Rather than showing you a number of Babyganics product ingredient lists and highlighting the ingredients with which I disagree for each, I figured it would be simpler to simply highlight a few ingredients I identified in multiple products and explain why I advise avoiding them.
The following are some of the hazardous ingredients involved in the making of babyganics products.
Methylisothiazolinone is a skin sensitizer, which means it can cause severe skin reactions ranging from mild dry skin and eczema to severe blistering, welting, and peeling skin.
If you Google “methylisothiazolinone skin response” and then click “Images,” you’ll see a staggering number of photographs of people’s skin reactions to this chemical.
Methylisothiazolinone is believed to be neurotoxic, meaning it may be damaging to nerve cells. It’s troubling because Babyganics uses it in products that are washed down the drain and enter our water systems, such as their Foaming Dish & Bottle Soap and Laundry Detergent.
Ethylhexylglycerin is a mild preservative that is often combined with phenoxyethanol to make products last longer. EWG gives this substance a 4 out of 10 for moderate toxicity to organs that aren’t involved in reproduction, toxicity to the environment, and irritation.
Even though this ingredient is in a lot of naturally-branded products, it is known to irritate the skin and may irritate or even damage the eyes.
Phenoxyethanol is a preservative produced by reacting benzene (a known carcinogen) powder with ethylene oxide (also a known carcinogen).
Do they truly believe it’s acceptable to utilize such a substance in baby products?
In August 2018, a top French consumer group warned parents that wipes, moisturizing creams, and diapers for babies could contain harmful ingredients. In 2012, French health officials told people not to use baby products with phenoxyethanol because it was thought to cause allergies and cancer.
Is It Sustainable?
Babyganics is a humorous combination of “baby” and “organic.” Nothing to dislike, right?
A class action lawsuit filed in 2018 against Babyganics provides the answer!
Even though the name suggests that Babyganics is made up of only organic ingredients, the list of ingredients has a lot of man-made chemicals.
According to the lawsuit, the Babyganics company is predicated on the belief that consumers will pay more for organic products because they consider them to be healthier.
According to the complaint, the Babyganics brand, an artificially concocted combination of baby and organic, was chosen intentionally to mislead consumers into believing that Babyganics differentiates itself by producing products devoid of synthetic chemical incursion or composition.
Babyganics paid $2.2 million to settle this class action lawsuit, and they had to change their packaging and ads to help customers know which ingredients are really organic.

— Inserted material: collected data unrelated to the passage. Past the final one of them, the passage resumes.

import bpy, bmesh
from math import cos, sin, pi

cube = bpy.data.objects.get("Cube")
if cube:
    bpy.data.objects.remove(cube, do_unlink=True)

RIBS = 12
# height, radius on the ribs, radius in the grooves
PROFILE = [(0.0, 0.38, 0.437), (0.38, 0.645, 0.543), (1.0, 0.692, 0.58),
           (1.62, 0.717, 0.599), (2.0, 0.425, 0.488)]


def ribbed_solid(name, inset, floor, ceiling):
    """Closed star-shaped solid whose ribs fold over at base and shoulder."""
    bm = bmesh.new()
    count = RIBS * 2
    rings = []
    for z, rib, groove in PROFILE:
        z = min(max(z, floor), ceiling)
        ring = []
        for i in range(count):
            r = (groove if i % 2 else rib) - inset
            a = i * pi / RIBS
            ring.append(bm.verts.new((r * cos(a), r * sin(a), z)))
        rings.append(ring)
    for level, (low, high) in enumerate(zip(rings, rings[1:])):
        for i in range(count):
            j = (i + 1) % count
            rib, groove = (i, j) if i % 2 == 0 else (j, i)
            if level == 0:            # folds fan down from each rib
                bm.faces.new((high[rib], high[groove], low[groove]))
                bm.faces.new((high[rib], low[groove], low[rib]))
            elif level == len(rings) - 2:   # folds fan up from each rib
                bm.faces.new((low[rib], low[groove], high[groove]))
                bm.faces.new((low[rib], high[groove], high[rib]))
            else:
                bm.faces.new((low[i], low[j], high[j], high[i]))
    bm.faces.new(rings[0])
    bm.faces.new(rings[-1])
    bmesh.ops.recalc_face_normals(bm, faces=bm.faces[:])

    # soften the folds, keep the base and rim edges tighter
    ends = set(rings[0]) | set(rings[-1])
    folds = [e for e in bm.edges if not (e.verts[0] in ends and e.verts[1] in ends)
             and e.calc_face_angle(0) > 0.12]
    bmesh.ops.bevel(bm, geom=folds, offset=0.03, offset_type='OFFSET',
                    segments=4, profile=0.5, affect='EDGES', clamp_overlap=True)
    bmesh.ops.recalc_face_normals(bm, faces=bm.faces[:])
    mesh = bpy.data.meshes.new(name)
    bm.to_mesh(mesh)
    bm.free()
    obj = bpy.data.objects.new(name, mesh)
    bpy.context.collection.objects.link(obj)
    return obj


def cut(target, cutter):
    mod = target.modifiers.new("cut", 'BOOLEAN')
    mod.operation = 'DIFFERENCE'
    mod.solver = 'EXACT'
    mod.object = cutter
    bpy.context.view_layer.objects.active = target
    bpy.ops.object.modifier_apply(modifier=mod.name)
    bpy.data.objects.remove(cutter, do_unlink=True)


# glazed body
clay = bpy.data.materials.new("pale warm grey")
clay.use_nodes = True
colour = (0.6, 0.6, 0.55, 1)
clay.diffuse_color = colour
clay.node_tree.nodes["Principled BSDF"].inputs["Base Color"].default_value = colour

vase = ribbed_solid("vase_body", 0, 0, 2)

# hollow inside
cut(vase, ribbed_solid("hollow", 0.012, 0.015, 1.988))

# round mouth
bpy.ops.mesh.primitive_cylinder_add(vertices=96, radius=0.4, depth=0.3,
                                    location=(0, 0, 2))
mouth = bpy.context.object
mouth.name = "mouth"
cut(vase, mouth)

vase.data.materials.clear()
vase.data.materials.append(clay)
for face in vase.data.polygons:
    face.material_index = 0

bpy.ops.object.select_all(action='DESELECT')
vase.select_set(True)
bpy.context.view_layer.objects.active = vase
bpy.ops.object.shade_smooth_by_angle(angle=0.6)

These revisions include:
- Discover on the rear panel which of our ingredients are certified organic, as stated on the front of each bottle.
- Notes denoting which components are certified organic are now included in ingredient lists.
- The ingredient list concludes with the phrase “Unless otherwise specified, a product is not classified as organic.”
However, these adjustments are insufficient. A company shouldn’t use a play on the word “organic” in its name if most of its products are not certified as organic.
It is simple to be duped by a company such as Babyganics. Everything from the product’s name to its packaging to its marketing may lead you to believe that it is non-toxic and organic.
As consumers, we must be proactive in our product, brand, and ingredient research. It is so simple to be duped by marketing.
Almost every Babyganics product contains questionable chemical components that are neither organic nor natural.
Other toxic ingredients we discovered in Babyganics products include unidentified fragrances, which may contain a large number of unknown chemicals, and benzalkonium chloride in their hand wipes (associated with skin allergies, immune system problems, etc.).